[EXERCISE INSTRUCTIONS]
Where the listing below has a line with "section = [(R", write out exactly that line and every line after it, stopping after the line with "(0.056, 1.562, 0.018)]".

[RECORD EXCERPTS]
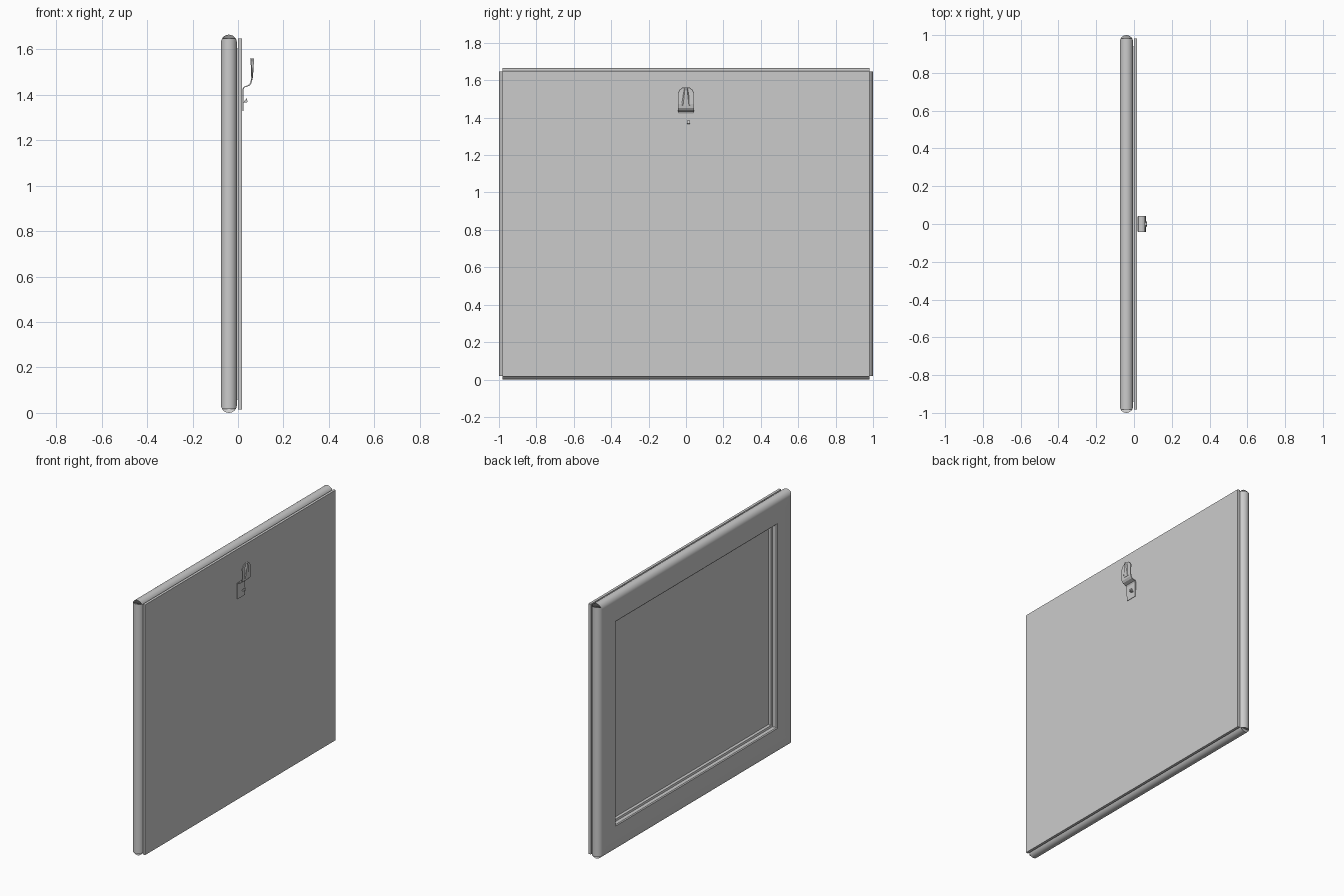
import bpy, bmesh
from math import sin, cos, pi

cube = bpy.data.objects.get("Cube")
if cube:
    bpy.data.objects.remove(cube, do_unlink=True)

HALF_W, HALF_H = 1.0, 0.8325   # half width (y) and half height (z)
NOTCH = 0.018                  # small cut-back at the outer mitre corners

grey = bpy.data.materials.new("plain grey")
grey.use_nodes = True
colour = (0.6, 0.6, 0.6, 1)
grey.diffuse_color = colour
grey.node_tree.nodes["Principled BSDF"].inputs["Base Color"].default_value = colour


def finish(name, bm, smooth=False):
    bmesh.ops.recalc_face_normals(bm, faces=bm.faces)
    mesh = bpy.data.meshes.new(name)
    bm.to_mesh(mesh)
    bm.free()
    mesh.materials.append(grey)
    obj = bpy.data.objects.new(name, mesh)
    bpy.context.collection.objects.link(obj)
    if smooth:
        bpy.ops.object.select_all(action='DESELECT')
        obj.select_set(True)
        bpy.context.view_layer.objects.active = obj
        bpy.ops.object.shade_smooth_by_angle()
    return obj


def loft(name, rings, smooth=False):
    """Skin a list of equal closed rings and cap both ends."""
    bm = bmesh.new()
    loops = [[bm.verts.new(p) for p in ring] for ring in rings]
    n = len(loops[0])
    for a, b in zip(loops, loops[1:]):
        for i in range(n):
            j = (i + 1) % n
            bm.faces.new((a[i], a[j], b[j], b[i]))
    caps = [bm.faces.new(loops[0]), bm.faces.new(loops[-1])]
    bmesh.ops.triangulate(bm, faces=caps)
    return finish(name, bm, smooth)


def panel(name, x0, x1, half_y, half_z):
    rings = [[(x, sy * half_y, HALF_H + sz * half_z)
              for sy, sz in ((-1, -1), (1, -1), (1, 1), (-1, 1))] for x in (x0, x1)]
    return loft(name, rings)


# Moulding section: (distance in from the outer edge, x)
R = 0.035
section = [(R - R * cos(t), -0.04 - R * sin(t))
           for t in (-pi / 2 + pi * i / 12 for i in range(13))]
section += [(0.164, -0.075), (0.17, -0.07), (0.17, -0.045),
            (0.182, -0.042), (0.182, -0.005)]

# Four mitred rails
for name, side in (("top_rail", 1), ("bottom_rail", -1)):
    loft(name, [[(x, end * min(HALF_W - w, HALF_W - NOTCH), HALF_H + side * (HALF_H - w))
                 for w, x in section] for end in (-1, 1)], True)
for name, side in (("left_stile", 1), ("right_stile", -1)):
    loft(name, [[(x, side * (HALF_W - w), HALF_H + end * min(HALF_H - w, HALF_H - NOTCH))
                 for w, x in section] for end in (-1, 1)], True)

# Picture sheet and backing board
panel("picture_sheet", -0.022, 0.001, HALF_W - 0.06, HALF_H - 0.06)
panel("backing_board", 0.0, 0.017, HALF_W - 0.018, HALF_H - 0.016)

# Hanger: bent strip, (x, z, half width) from bottom to top
T = 0.005
path = [(0.019, 1.33, 0.038), (0.019, 1.425, 0.04), (0.024, 1.435, 0.042),
        (0.046, 1.443, 0.042), (0.055, 1.455, 0.042), (0.058, 1.475, 0.042),
        (0.056, 1.535, 0.042), (0.056, 1.55, 0.034), (0.056, 1.562, 0.018)]
loft("hanger_strip", [[(x, -h, z), (x + T, -h, z - T / 2), (x + T, h, z - T / 2), (x, h, z)]
                      for x, z, h in path])

# Raised wedge on the hanger tab
loft("hanger_rib", [[(0.06, -h, z), (x, -h * 0.6, z), (x, h * 0.6, z), (0.06, h, z)]
                    for z, h, x in ((1.465, 0.026, 0.064), (1.52, 0.016, 0.069),
                                    (1.56, 0.008, 0.07))])

# Small punched tooth on the lower plate
loft("hanger_tooth", [[(0.022, y, 1.365), (0.043, y, 1.368), (0.038, y, 1.385)]
                      for y in (0.006, 0.022)])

[REPLY]
section = [(R - R * cos(t), -0.04 - R * sin(t))
           for t in (-pi / 2 + pi * i / 12 for i in range(13))]
section += [(0.164, -0.075), (0.17, -0.07), (0.17, -0.045),
            (0.182, -0.042), (0.182, -0.005)]

# Four mitred rails
for name, side in (("top_rail", 1), ("bottom_rail", -1)):
    loft(name, [[(x, end * min(HALF_W - w, HALF_W - NOTCH), HALF_H + side * (HALF_H - w))
                 for w, x in section] for end in (-1, 1)], True)
for name, side in (("left_stile", 1), ("right_stile", -1)):
    loft(name, [[(x, side * (HALF_W - w), HALF_H + end * min(HALF_H - w, HALF_H - NOTCH))
                 for w, x in section] for end in (-1, 1)], True)

# Picture sheet and backing board
panel("picture_sheet", -0.022, 0.001, HALF_W - 0.06, HALF_H - 0.06)
panel("backing_board", 0.0, 0.017, HALF_W - 0.018, HALF_H - 0.016)

# Hanger: bent strip, (x, z, half width) from bottom to top
T = 0.005
path = [(0.019, 1.33, 0.038), (0.019, 1.425, 0.04), (0.024, 1.435, 0.042),
        (0.046, 1.443, 0.042), (0.055, 1.455, 0.042), (0.058, 1.475, 0.042),
        (0.056, 1.535, 0.042), (0.056, 1.55, 0.034), (0.056, 1.562, 0.018)]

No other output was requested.